- _TASK TO COMPLETE_
From the entries below, please output exactly the lines starting at the one containing "return Vector((p[0], s, p[1]))" and ending at the one containing "for obj, operation", both included.

TASK MATERIAL Start Marker

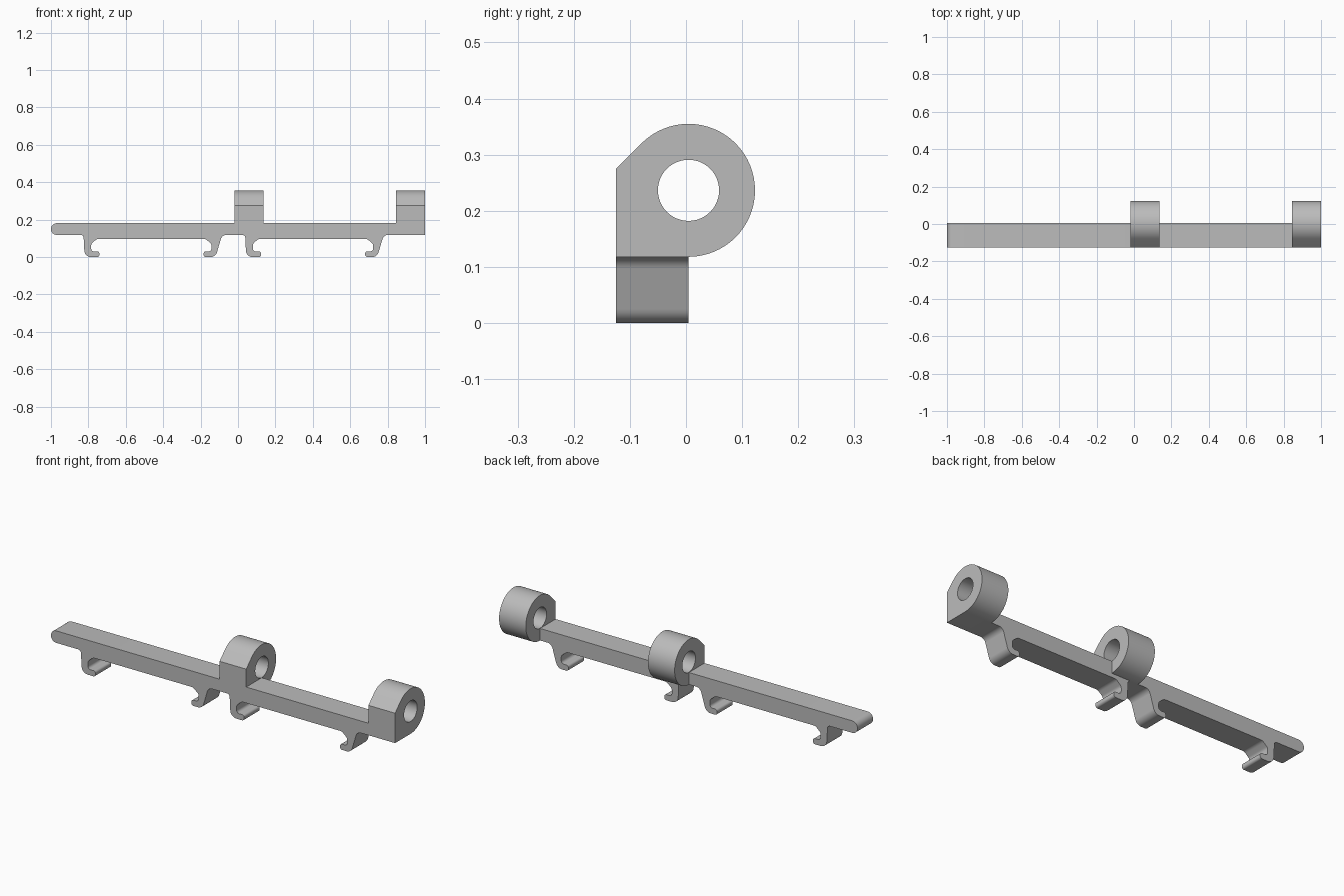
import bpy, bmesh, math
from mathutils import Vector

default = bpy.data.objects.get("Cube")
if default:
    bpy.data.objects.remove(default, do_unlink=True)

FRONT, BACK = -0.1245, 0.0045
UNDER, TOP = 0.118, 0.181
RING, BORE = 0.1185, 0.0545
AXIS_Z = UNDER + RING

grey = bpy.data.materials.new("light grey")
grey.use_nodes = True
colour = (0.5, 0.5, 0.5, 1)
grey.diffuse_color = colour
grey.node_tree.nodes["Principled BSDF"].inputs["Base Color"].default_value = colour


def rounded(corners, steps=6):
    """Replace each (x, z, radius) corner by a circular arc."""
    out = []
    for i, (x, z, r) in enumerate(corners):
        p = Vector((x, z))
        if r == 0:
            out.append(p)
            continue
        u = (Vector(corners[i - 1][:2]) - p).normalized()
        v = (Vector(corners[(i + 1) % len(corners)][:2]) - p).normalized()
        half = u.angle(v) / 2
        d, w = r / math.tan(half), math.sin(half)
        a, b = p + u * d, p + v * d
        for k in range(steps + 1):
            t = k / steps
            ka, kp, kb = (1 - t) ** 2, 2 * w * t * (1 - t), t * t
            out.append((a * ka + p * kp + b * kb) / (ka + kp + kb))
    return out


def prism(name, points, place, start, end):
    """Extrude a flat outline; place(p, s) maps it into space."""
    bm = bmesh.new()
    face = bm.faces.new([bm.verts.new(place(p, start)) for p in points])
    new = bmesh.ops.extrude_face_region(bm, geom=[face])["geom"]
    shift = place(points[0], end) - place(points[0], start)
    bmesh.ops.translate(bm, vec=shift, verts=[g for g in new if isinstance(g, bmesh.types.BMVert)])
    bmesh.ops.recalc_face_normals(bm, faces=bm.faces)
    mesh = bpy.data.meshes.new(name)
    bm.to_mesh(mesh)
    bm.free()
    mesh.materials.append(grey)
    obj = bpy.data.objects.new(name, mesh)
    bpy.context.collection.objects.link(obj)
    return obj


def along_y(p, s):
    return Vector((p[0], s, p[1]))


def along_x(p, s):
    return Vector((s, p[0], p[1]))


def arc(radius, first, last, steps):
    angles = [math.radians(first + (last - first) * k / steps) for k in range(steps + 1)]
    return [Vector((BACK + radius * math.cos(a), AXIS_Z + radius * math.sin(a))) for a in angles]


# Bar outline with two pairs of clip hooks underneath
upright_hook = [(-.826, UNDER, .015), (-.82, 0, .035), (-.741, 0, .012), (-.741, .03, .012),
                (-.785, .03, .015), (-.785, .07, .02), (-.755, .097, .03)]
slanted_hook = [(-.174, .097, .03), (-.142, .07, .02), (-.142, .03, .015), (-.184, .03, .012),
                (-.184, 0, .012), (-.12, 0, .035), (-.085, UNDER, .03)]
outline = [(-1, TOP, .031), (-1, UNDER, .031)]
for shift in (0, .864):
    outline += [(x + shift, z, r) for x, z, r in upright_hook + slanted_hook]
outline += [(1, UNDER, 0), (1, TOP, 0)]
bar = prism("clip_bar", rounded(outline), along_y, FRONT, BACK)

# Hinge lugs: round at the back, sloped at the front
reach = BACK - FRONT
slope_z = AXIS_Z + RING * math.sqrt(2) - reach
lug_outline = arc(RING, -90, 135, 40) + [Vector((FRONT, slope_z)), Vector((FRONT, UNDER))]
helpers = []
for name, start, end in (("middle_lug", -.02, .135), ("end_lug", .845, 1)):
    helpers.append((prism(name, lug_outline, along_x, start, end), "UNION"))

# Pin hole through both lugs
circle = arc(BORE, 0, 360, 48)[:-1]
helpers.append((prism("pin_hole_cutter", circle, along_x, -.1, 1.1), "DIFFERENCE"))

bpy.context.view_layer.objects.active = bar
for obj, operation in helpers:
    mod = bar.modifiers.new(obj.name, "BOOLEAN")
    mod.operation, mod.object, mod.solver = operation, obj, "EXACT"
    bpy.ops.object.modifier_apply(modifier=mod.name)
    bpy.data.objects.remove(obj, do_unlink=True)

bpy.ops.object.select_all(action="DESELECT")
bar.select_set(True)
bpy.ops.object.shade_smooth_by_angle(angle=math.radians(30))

TASK MATERIAL End Marker
TASK MATERIAL Start Marker

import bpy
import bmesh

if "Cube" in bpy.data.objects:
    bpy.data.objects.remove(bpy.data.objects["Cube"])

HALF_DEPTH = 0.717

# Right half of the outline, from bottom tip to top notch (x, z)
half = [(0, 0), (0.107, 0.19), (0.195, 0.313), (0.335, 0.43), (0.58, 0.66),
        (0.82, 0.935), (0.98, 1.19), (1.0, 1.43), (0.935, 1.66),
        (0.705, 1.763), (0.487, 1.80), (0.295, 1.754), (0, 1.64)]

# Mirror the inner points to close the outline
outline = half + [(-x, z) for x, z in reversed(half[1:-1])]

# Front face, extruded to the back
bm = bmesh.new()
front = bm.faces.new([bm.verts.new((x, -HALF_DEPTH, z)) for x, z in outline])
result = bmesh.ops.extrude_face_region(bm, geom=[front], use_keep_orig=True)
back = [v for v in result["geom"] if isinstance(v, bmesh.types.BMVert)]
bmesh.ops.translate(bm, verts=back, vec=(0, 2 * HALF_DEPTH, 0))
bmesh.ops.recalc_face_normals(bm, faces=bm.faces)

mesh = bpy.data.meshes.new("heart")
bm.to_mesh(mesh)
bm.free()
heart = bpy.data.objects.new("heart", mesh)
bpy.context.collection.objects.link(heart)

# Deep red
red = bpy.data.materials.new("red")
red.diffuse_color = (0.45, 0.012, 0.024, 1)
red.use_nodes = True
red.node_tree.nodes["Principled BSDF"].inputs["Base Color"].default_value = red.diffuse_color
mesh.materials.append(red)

TASK MATERIAL End Marker
TASK MATERIAL Start Marker

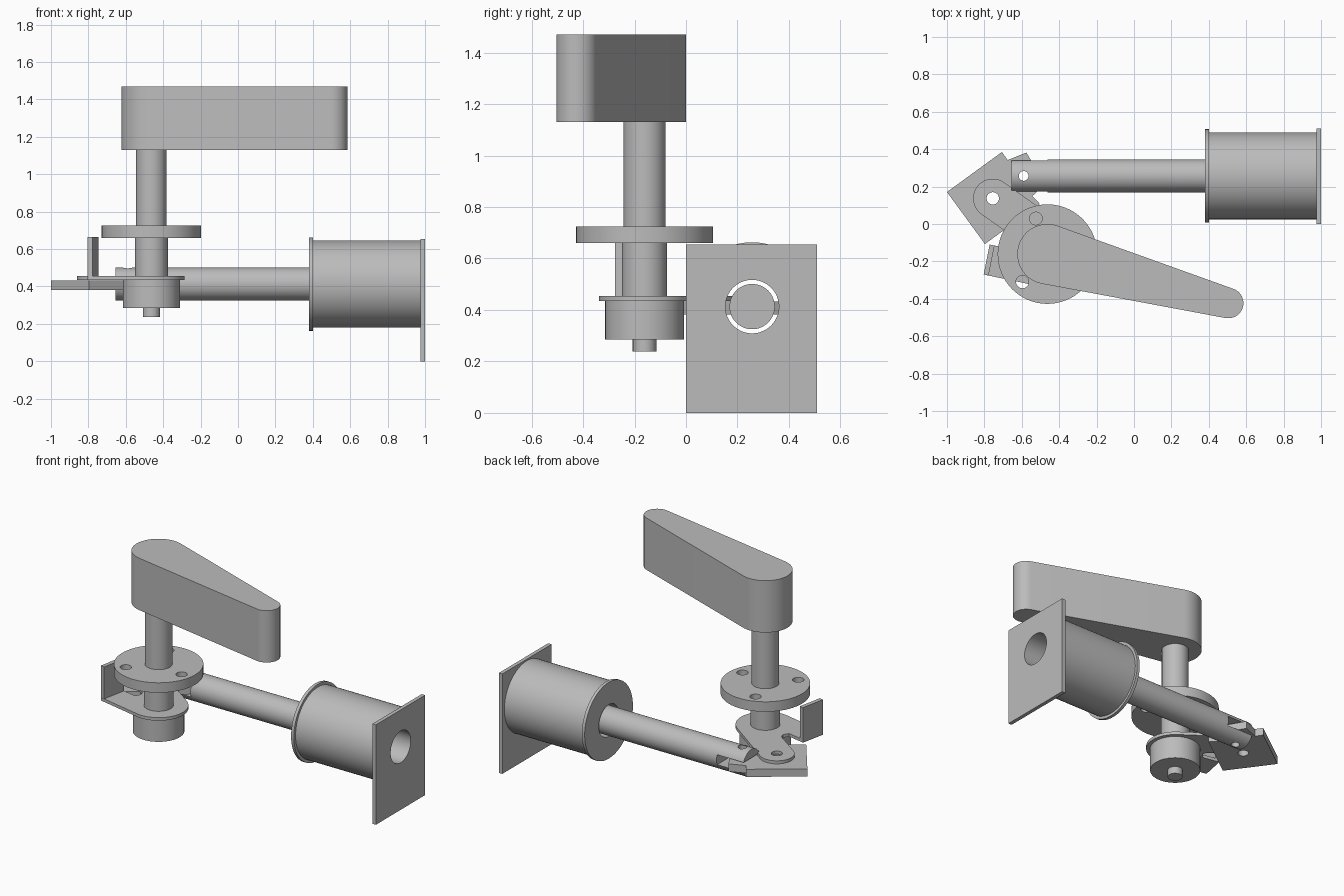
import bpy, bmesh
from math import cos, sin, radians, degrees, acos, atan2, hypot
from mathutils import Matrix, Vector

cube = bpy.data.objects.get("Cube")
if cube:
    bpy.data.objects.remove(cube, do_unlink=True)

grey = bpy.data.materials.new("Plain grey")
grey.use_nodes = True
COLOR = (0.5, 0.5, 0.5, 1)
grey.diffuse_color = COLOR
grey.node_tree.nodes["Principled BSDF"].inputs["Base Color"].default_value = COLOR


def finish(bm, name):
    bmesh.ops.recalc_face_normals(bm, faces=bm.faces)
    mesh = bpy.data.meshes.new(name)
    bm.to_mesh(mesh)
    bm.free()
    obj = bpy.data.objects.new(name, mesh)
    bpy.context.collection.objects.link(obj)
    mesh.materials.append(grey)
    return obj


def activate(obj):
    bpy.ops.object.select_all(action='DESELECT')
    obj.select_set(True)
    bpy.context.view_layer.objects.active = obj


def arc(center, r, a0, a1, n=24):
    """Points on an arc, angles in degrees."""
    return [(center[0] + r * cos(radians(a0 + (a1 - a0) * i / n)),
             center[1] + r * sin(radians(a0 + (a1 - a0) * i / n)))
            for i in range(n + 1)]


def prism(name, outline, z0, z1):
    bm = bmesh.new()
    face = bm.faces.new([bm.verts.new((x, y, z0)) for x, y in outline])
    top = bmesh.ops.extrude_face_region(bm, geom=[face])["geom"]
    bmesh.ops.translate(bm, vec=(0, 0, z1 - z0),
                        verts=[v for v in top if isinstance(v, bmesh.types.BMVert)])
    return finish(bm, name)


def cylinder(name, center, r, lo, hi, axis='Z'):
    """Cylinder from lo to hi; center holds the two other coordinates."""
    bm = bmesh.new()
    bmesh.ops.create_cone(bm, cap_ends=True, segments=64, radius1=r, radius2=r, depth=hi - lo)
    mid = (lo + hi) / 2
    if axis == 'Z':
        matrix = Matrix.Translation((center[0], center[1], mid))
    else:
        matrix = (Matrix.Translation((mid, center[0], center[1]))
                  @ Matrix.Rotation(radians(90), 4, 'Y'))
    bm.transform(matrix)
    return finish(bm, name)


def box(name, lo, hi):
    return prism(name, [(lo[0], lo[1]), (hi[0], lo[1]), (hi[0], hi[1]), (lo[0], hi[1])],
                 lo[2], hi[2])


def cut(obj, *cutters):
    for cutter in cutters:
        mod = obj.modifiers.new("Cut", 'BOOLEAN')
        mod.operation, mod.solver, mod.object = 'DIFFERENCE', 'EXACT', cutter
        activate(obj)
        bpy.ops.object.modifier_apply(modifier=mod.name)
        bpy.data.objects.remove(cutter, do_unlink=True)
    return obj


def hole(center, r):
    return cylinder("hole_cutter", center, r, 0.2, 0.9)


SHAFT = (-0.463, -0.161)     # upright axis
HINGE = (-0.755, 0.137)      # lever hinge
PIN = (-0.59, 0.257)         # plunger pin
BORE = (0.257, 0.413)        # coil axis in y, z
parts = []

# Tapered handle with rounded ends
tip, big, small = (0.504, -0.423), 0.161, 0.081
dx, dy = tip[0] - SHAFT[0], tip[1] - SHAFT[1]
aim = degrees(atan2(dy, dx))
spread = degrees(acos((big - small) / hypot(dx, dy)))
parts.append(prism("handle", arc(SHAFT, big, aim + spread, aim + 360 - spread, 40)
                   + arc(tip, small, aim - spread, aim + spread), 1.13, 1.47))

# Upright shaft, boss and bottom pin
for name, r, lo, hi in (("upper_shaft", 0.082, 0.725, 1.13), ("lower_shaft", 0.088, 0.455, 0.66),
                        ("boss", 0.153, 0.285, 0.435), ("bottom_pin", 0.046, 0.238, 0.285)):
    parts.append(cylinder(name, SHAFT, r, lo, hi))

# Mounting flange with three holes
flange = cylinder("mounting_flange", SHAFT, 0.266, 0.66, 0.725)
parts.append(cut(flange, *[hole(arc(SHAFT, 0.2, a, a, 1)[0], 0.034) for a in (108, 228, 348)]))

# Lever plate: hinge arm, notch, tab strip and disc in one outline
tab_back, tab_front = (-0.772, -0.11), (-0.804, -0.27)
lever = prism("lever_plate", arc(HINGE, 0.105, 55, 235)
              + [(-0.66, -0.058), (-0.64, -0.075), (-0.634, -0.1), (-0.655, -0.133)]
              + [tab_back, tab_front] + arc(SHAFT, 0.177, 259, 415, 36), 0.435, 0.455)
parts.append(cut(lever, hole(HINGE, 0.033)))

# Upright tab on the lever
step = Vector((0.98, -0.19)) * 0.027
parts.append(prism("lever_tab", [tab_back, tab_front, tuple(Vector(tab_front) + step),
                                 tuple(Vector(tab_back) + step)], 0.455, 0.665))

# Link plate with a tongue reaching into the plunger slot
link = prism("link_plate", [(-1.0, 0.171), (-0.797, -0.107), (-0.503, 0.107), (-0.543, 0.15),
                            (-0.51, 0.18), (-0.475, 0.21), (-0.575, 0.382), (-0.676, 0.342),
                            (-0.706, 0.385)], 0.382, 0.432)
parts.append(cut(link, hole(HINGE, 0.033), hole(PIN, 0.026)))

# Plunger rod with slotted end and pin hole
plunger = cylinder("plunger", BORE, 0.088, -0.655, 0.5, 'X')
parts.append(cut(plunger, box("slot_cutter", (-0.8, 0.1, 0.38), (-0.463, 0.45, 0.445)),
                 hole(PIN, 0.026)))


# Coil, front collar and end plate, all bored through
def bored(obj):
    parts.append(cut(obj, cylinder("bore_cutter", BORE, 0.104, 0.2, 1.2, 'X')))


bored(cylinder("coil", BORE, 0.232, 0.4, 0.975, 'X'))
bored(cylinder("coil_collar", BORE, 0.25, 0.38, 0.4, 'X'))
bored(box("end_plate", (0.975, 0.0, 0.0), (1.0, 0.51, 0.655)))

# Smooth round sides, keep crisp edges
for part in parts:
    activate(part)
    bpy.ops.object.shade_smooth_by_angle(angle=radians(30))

TASK MATERIAL End Marker

- _ANSWER AREA_
    return Vector((p[0], s, p[1]))


def along_x(p, s):
    return Vector((s, p[0], p[1]))


def arc(radius, first, last, steps):
    angles = [math.radians(first + (last - first) * k / steps) for k in range(steps + 1)]
    return [Vector((BACK + radius * math.cos(a), AXIS_Z + radius * math.sin(a))) for a in angles]


# Bar outline with two pairs of clip hooks underneath
upright_hook = [(-.826, UNDER, .015), (-.82, 0, .035), (-.741, 0, .012), (-.741, .03, .012),
                (-.785, .03, .015), (-.785, .07, .02), (-.755, .097, .03)]
slanted_hook = [(-.174, .097, .03), (-.142, .07, .02), (-.142, .03, .015), (-.184, .03, .012),
                (-.184, 0, .012), (-.12, 0, .035), (-.085, UNDER, .03)]
outline = [(-1, TOP, .031), (-1, UNDER, .031)]
for shift in (0, .864):
    outline += [(x + shift, z, r) for x, z, r in upright_hook + slanted_hook]
outline += [(1, UNDER, 0), (1, TOP, 0)]
bar = prism("clip_bar", rounded(outline), along_y, FRONT, BACK)

# Hinge lugs: round at the back, sloped at the front
reach = BACK - FRONT
slope_z = AXIS_Z + RING * math.sqrt(2) - reach
lug_outline = arc(RING, -90, 135, 40) + [Vector((FRONT, slope_z)), Vector((FRONT, UNDER))]
helpers = []
for name, start, end in (("middle_lug", -.02, .135), ("end_lug", .845, 1)):
    helpers.append((prism(name, lug_outline, along_x, start, end), "UNION"))

# Pin hole through both lugs
circle = arc(BORE, 0, 360, 48)[:-1]
helpers.append((prism("pin_hole_cutter", circle, along_x, -.1, 1.1), "DIFFERENCE"))

bpy.context.view_layer.objects.active = bar
for obj, operation in helpers:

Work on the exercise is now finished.